This section is from the book "The Gardener's Monthly And Horticulturist V26", by Thomas Meehan. See also: Four-Season Harvest: Organic Vegetables from Your Home Garden All Year Long.
Still come new additions to the singularly curious and beautiful family of East Indian Pitcher plants. We gave last year an illustration of a remarkable one sent out by Messrs. Veitch & Sons, of Chelsea, London, named Rajah, and now we have another quite as remarkable from the same firm under the name of Nepenthes Northiana. Dr. Masters gives the following description of it:
"This is a noble addition to a genus already remarkable for the singularity and boldness of its characteristics. In the young living plant, the leaves are closely set, coriaceous, oblong-obovate, acute, tapering at the base into a short broad amplexicaul stalk.
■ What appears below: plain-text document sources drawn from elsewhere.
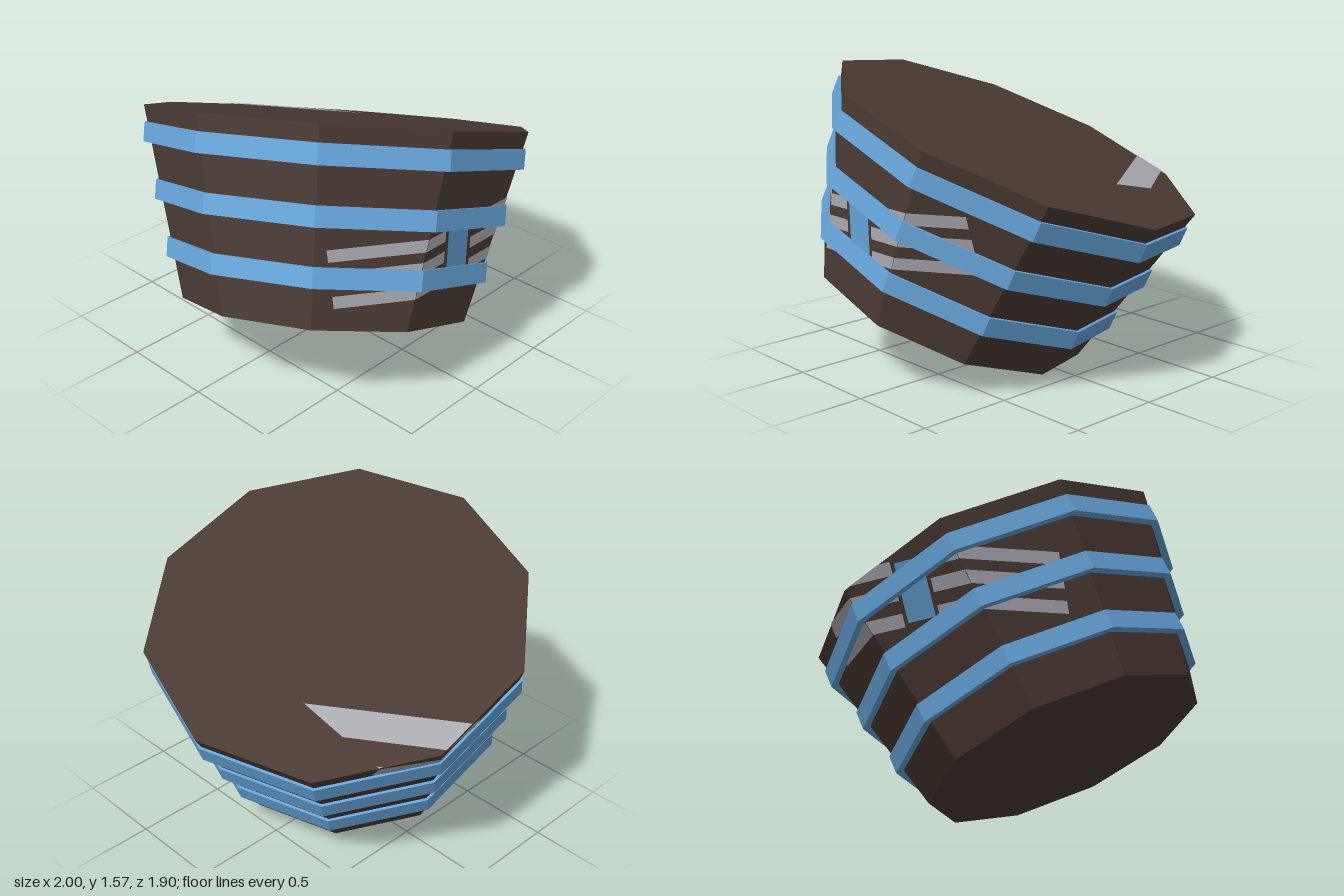
import * as THREE from 'three';

const SIDES = 10, HEIGHT = 0.976, TOP_R = 1.005, BOTTOM_R = 0.756;

const mat = (name, color) => {
  const m = new THREE.MeshStandardMaterial({ color });
  m.name = name;
  return m;
};

// Ten-sided drum with flat faces and a corner on the x axis
function drum(rTop, rBottom, h) {
  const g = new THREE.CylinderGeometry(rTop, rBottom, h, SIDES, 1, false, Math.PI / 2).toNonIndexed();
  g.computeVertexNormals();
  return g;
}

// Keep the part of a polygon where sign * (axis - limit) >= 0
function clip(poly, axis, limit, sign) {
  const out = [];
  poly.forEach((p, i) => {
    const q = poly[(i + 1) % poly.length];
    const dp = sign * (p[axis] - limit), dq = sign * (q[axis] - limit);
    if (dp >= 0) out.push(p);
    if (dp * dq < 0) out.push(p.clone().lerp(q, dp / (dp - dq)));
  });
  return out;
}

// Paint one x/y rectangle straight through onto the given faces
function paint(faces, [x0, x1, y0, y1]) {
  const pos = [];
  for (const face of faces) {
    const n = face[1].clone().sub(face[0]).cross(face[2].clone().sub(face[0])).normalize();
    let p = clip(face, 'x', x0, 1);
    p = clip(p, 'x', x1, -1);
    p = clip(p, 'y', y0, 1);
    p = clip(p, 'y', y1, -1);
    p = p.map(v => v.clone().addScaledVector(n, 0.004));
    for (let i = 1; i < p.length - 1; i++)
      for (const v of [p[0], p[i], p[i + 1]]) pos.push(v.x, v.y, v.z);
  }
  const g = new THREE.BufferGeometry();
  g.setAttribute('position', new THREE.Float32BufferAttribute(pos, 3));
  g.computeVertexNormals();
  return g;
}

export function createModel() {
  const root = new THREE.Group();
  root.name = 'tiltedTub';
  const wood = mat('dark brown', 0x4b3b34);
  const blue = mat('hoop blue', 0x66a5da);
  const grey = mat('stripe grey', 0xababb3);
  const add = (parent, name, geometry, material) => {
    const m = new THREE.Mesh(geometry, material);
    m.name = name;
    parent.add(m);
    return m;
  };

  // Tilted tub
  const tub = new THREE.Group();
  tub.name = 'tub';
  tub.position.set(-0.105, 0.74, 0.0875);
  tub.rotation.set(-0.2136, 0, -0.3313, 'ZXY');
  root.add(tub);
  add(tub, 'body', drum(TOP_R, BOTTOM_R, HEIGHT), wood);

  // Straight hoops: distance below the rim, radius
  [[0.085, 0.998], [0.372, 0.925], [0.664, 0.851]].forEach(([d, r], i) => {
    add(tub, 'hoop' + (i + 1), drum(r, r, 0.1), blue).position.y = HEIGHT / 2 - d - 0.05;
  });

  // Faces of the tub in model space
  tub.updateMatrix();
  const ring = (r, y) => Array.from({ length: SIDES }, (_, i) => {
    const a = i * 2 * Math.PI / SIDES;
    return new THREE.Vector3(r * Math.cos(a), y, r * Math.sin(a)).applyMatrix4(tub.matrix);
  });
  const top = ring(TOP_R, HEIGHT / 2), bottom = ring(BOTTOM_R, -HEIGHT / 2);
  const faces = top.map((t, i) => {
    const j = (i + 1) % SIDES;
    return [bottom[i], t, top[j], bottom[j]];
  });
  faces.push([...top].reverse());

  // Plain level stripes, broken by a blue band in the middle
  for (const [y0, y1] of [[0.91, 0.972], [0.795, 0.858], [0.675, 0.737]]) {
    add(root, 'rightStripe', paint(faces, [-0.71, -0.19, y0, y1]), grey);
    add(root, 'leftStripe', paint(faces, [0.0, 0.52, y0, y1]), grey);
  }
  add(root, 'middleBand', paint(faces, [-0.17, -0.02, 0.69, 0.96]), blue);

  return root;
}
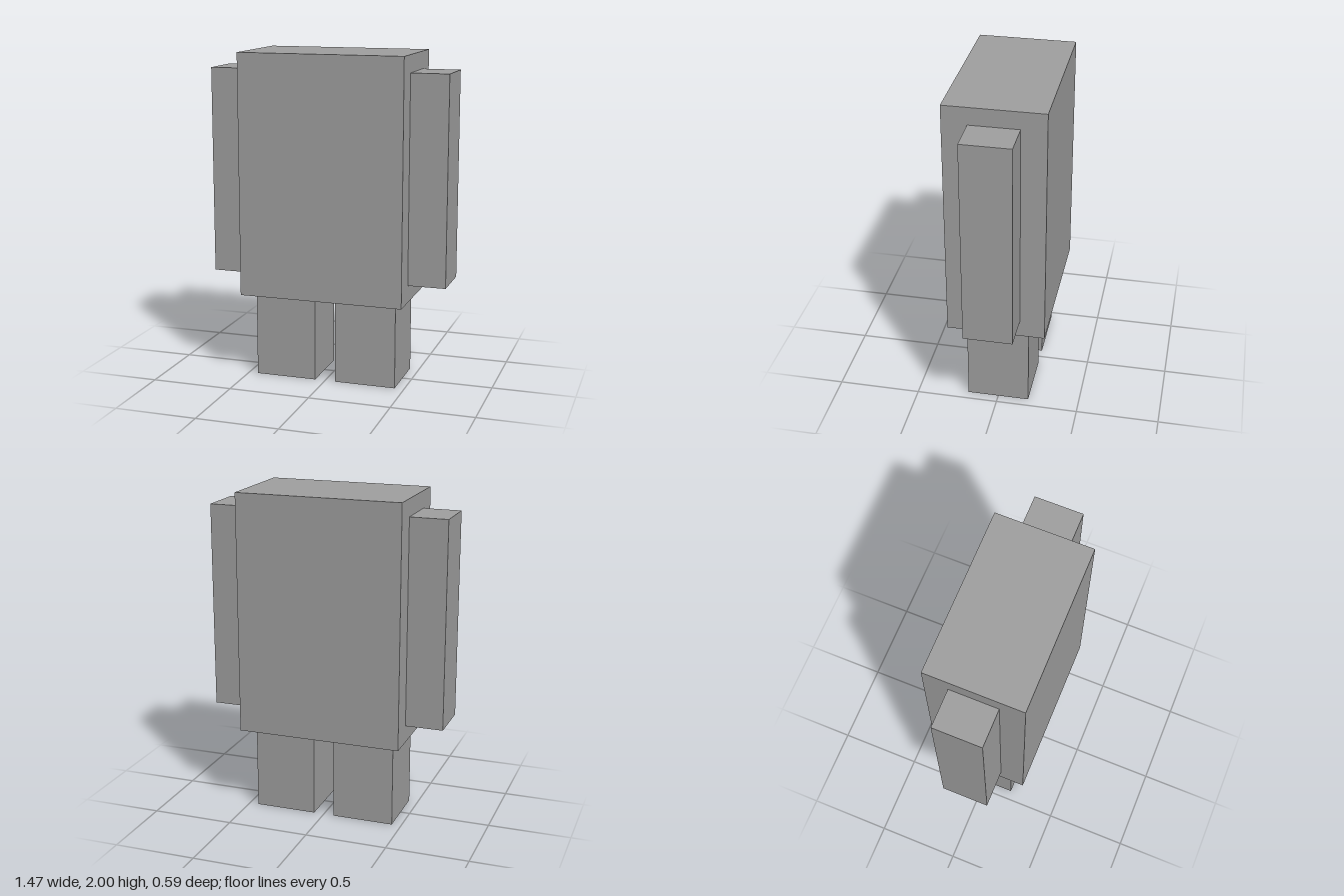
import * as THREE from 'three';

export function createModel() {
  const model = new THREE.Group();
  model.name = 'blockFigure';
  const grey = new THREE.MeshStandardMaterial({ color: 0xa0a0a0 });
  grey.name = 'plain grey';

  // Box given by its size, its bottom height and its x centre
  const addBox = (name, width, height, depth, x, bottom) => {
    const mesh = new THREE.Mesh(new THREE.BoxGeometry(width, height, depth), grey);
    mesh.name = name;
    mesh.position.set(x, bottom + height / 2, 0);
    model.add(mesh);
  };

  // Body block
  addBox('body', 1.01, 1.47, 0.59, 0, 0.53);

  // Mirrored arms and legs
  for (const [side, sign] of [['left', 1], ['right', -1]]) {
    addBox(side + 'Arm', 0.229, 1.26, 0.294, sign * 0.6195, 0.635);
    addBox(side + 'Leg', 0.378, 0.53, 0.378, sign * 0.253, 0);
  }
  return model;
}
The pitchers borne on tendrillike extensions of the midrib are greenish red, flask-shaped, slightly distended at the base, elongated into a cylindrical neck, and with two membranous dentate-fimbriate wings. The mouth is very oblique, elongated towards the back, and surrounded by a narrow striated margin; the lid is cordate, roundish, depressed in the centre, red-spotted and smooth, with a short bifid spur at the base. The adult pitchers are twelve to sixteen inches in length, and three and a half to five inches in breadth, sub-coriaceous or membranous, crimson spotted, elongate, cylindric, and with two dentate-fimbriate wings. The shape of the pitchers varies; as in N. Rafflesiana, the upper pitchers, which swing unsupported in mid-air, are trumpet shaped, while those which rest on the ground are larger and more distended".